One way or another, it looks like distributed categorization is going to really take off, and soon. There's just too much chatter going on about how to implement it for it not to happen pervasively.
Let's start by summarizing the stuff that I've already posted on the topic:
- I quoted John Udell on how Flickr and de.licio.us use tight feedback loops to show users how their tagged item fits in with the universe of items that share the same tag
- I pointed out how Stephen Downes created a meme tracker using a method that Martin Terre Blanche refers to as "shibboleth."
- I suggested that a meme-tracking system could be created in which URLs function as tags and a Bayesian filtering system could help identify overlaps in tagging systems.
This morning I found a slew of pages all sniffing around roughly the same idea space:
- Gunnar Langemark points to Carrick Mundell's post on how he would love to have a plug-in for his blog that gathers "related posts" from other blogs besides his own.

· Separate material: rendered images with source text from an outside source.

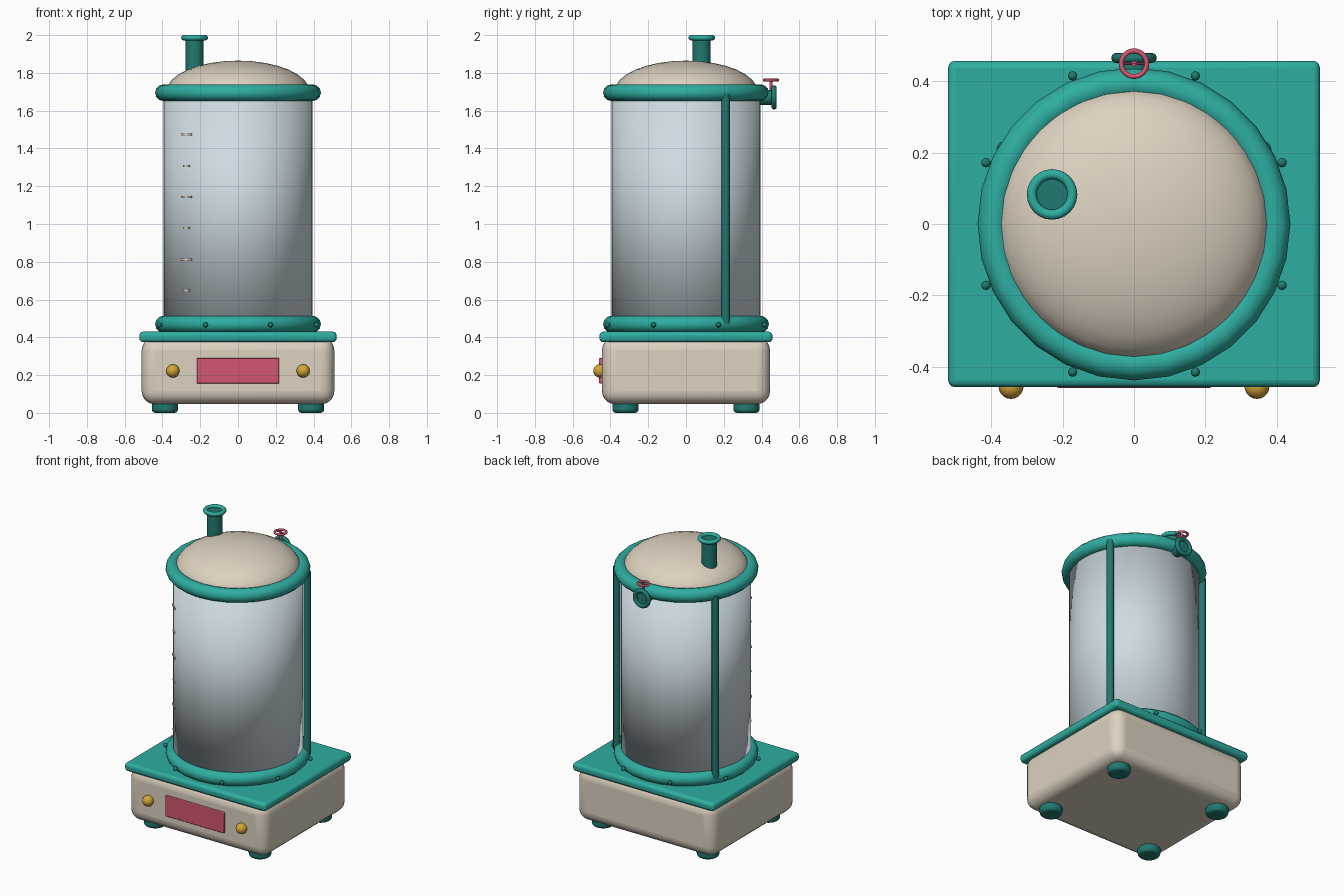
import bpy, bmesh, math
from math import pi, sin, cos, radians
from mathutils import Vector

if "Cube" in bpy.data.objects:
    bpy.data.objects.remove(bpy.data.objects["Cube"])


def material(name, r, g, b):
    lin = [((c / 255 + 0.055) / 1.055) ** 2.4 for c in (r, g, b)]
    m = bpy.data.materials.new(name)
    m.diffuse_color = (*lin, 1)
    m.use_nodes = True
    m.node_tree.nodes["Principled BSDF"].inputs["Base Color"].default_value = m.diffuse_color
    return m


TEAL = material("teal", 46, 174, 161)
DARK = material("dark_teal", 32, 122, 113)
BEIGE = material("beige", 221, 210, 192)
GLASS = material("pale_glass", 206, 220, 227)
RED = material("rose_red", 212, 86, 110)
GOLD = material("gold", 212, 166, 56)


def finish(name, mat, sharp=True):
    ob = bpy.context.object
    ob.name = name
    ob.data.materials.append(mat)
    if sharp:
        bpy.ops.object.shade_smooth_by_angle(angle=radians(40))
    else:
        bpy.ops.object.shade_smooth()
    return ob


def bevel(ob, width, segments):
    mod = ob.modifiers.new("rounding", 'BEVEL')
    mod.width = width
    mod.segments = segments
    mod.limit_method = 'ANGLE'
    return ob


def box(name, mat, lo, hi, width=0, segments=3, turn=0):
    lo, hi = Vector(lo), Vector(hi)
    bpy.ops.mesh.primitive_cube_add(size=1, location=(lo + hi) / 2, rotation=(0, 0, turn))
    ob = bpy.context.object
    ob.scale = hi - lo
    bpy.ops.object.transform_apply(location=False, rotation=False, scale=True)
    finish(name, mat)
    return bevel(ob, width, segments) if width else ob


def tube(name, mat, a, b, r, sides=24, sharp=True):
    a, b = Vector(a), Vector(b)
    rot = (b - a).to_track_quat('Z', 'Y').to_euler()
    bpy.ops.mesh.primitive_cylinder_add(vertices=sides, radius=r, depth=(b - a).length,
                                        location=(a + b) / 2, rotation=rot)
    return finish(name, mat, sharp)


def ring(name, mat, loc, major, minor, sides=28, rot=(0, 0, 0)):
    bpy.ops.mesh.primitive_torus_add(location=loc, rotation=rot, major_radius=major,
                                     minor_radius=minor, major_segments=sides, minor_segments=12)
    return finish(name, mat, False)


def ball(name, mat, loc, r, sides=16):
    bpy.ops.mesh.primitive_uv_sphere_add(segments=sides, ring_count=sides // 2, radius=r, location=loc)
    return finish(name, mat, False)


# Base housing, cover plate and feet
box("base_body", BEIGE, (-0.51, -0.445, 0.046), (0.51, 0.445, 0.40), 0.07, 5)
box("base_plate", TEAL, (-0.522, -0.458, 0.374), (0.522, 0.458, 0.43), 0.02, 3)
for x in (-0.387, 0.387):
    for y in (-0.32, 0.32):
        bevel(tube("foot", DARK, (x, y, 0.0), (x, y, 0.065), 0.069), 0.018, 3)

# Front panel and knobs
box("front_panel", RED, (-0.217, -0.46, 0.155), (0.217, -0.43, 0.291), 0.004, 2)
for x in (-0.345, 0.345):
    ball("knob", GOLD, (x, -0.456, 0.222), 0.035, 20)

# Glass tank, softly shaded over its closed ends
tube("tank", GLASS, (0, 0, 0.45), (0, 0, 1.70), 0.395, 48, sharp=False)

# Collars around the tank ends, with bolts on the lower one
ring("lower_collar", TEAL, (0, 0, 0.47), 0.395, 0.044)
ring("upper_collar", TEAL, (0, 0, 1.695), 0.395, 0.044)
for i in range(8):
    a = radians(22.5 + 45 * i)
    ball("collar_bolt", DARK, (0.45 * cos(a), 0.45 * sin(a), 0.466), 0.014, 10)

# Rods up the back of the tank
for deg in (30, 150):
    x, y = 0.42 * cos(radians(deg)), 0.42 * sin(radians(deg))
    tube("support_rod", DARK, (x, y, 0.47), (x, y, 1.69), 0.022, 12)

# Domed lid: flattened upper half of a sphere
dome = ball("dome_lid", BEIGE, (0, 0, 1.70), 0.38, 32)
bm = bmesh.new()
bm.from_mesh(dome.data)
bmesh.ops.delete(bm, geom=[v for v in bm.verts if v.co.z < -0.01], context='VERTS')
bmesh.ops.scale(bm, vec=(1, 1, 0.165 / 0.38), verts=bm.verts)
bm.to_mesh(dome.data)
bm.free()

# Filler spout on the lid
tube("spout", DARK, (-0.23, 0.083, 1.76), (-0.23, 0.083, 1.985), 0.048)
ring("spout_flange", TEAL, (-0.23, 0.083, 1.986), 0.057, 0.014, 24)

# Outlet valve at the back with a hand wheel
tube("valve_pipe", DARK, (0, 0.39, 1.67), (0, 0.467, 1.67), 0.04)
ring("valve_flange", DARK, (0, 0.466, 1.67), 0.05, 0.014, 24, (pi / 2, 0, 0))
tube("valve_stem", RED, (0, 0.45, 1.70), (0, 0.45, 1.765), 0.008, 10)
ring("valve_wheel", RED, (0, 0.45, 1.762), 0.036, 0.007, 24)
tube("wheel_spoke", RED, (-0.036, 0.45, 1.762), (0.036, 0.45, 1.762), 0.004, 8)

# Level marks on the glass, alternately short and long
for i in range(6):
    z = 0.648 + 0.165 * i
    a = math.atan2(-0.288, -0.272)
    half = 0.036 if i % 2 else 0.021
    p = Vector((0.396 * cos(a), 0.396 * sin(a), z))
    size = Vector((half, 0.004, 0.005))
    box("level_mark", BEIGE, p - size, p + size, turn=a + pi / 2)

- Langemark, while pointing to Carrick's post, also refers to Drupal, an Open Source content management system with some blogging features. I'm not sure what he had in mind, but it might be the feature called "site cloud," which appears to track similar sites. (I can't give you the details because I got a "permission denied" error when I tried to look at the details page.)
- In the comments on Mundell's post, a reader notes that something called "WayPath" does what the author is looking for in the Movable Type blogging system. I couldn't verify this because, as of this writing, the WayPath site (http://www.waypath.com) appears to be down.
- Another comment on Mundell's post points to a post on the Aquarionics blog about something the blogger calls "Threadnaught," which has a more centralized model with something like a DMOZ categorization system where blogs could ping their categories via XML-RPC.
- The same Aquarionics post notes that Topic Exchange implements his idea, although "nobody uses it." (I can see why; the implementation is horribly awkward.)
So there's a lot going around this idea. It will be interesting to see what comes of it.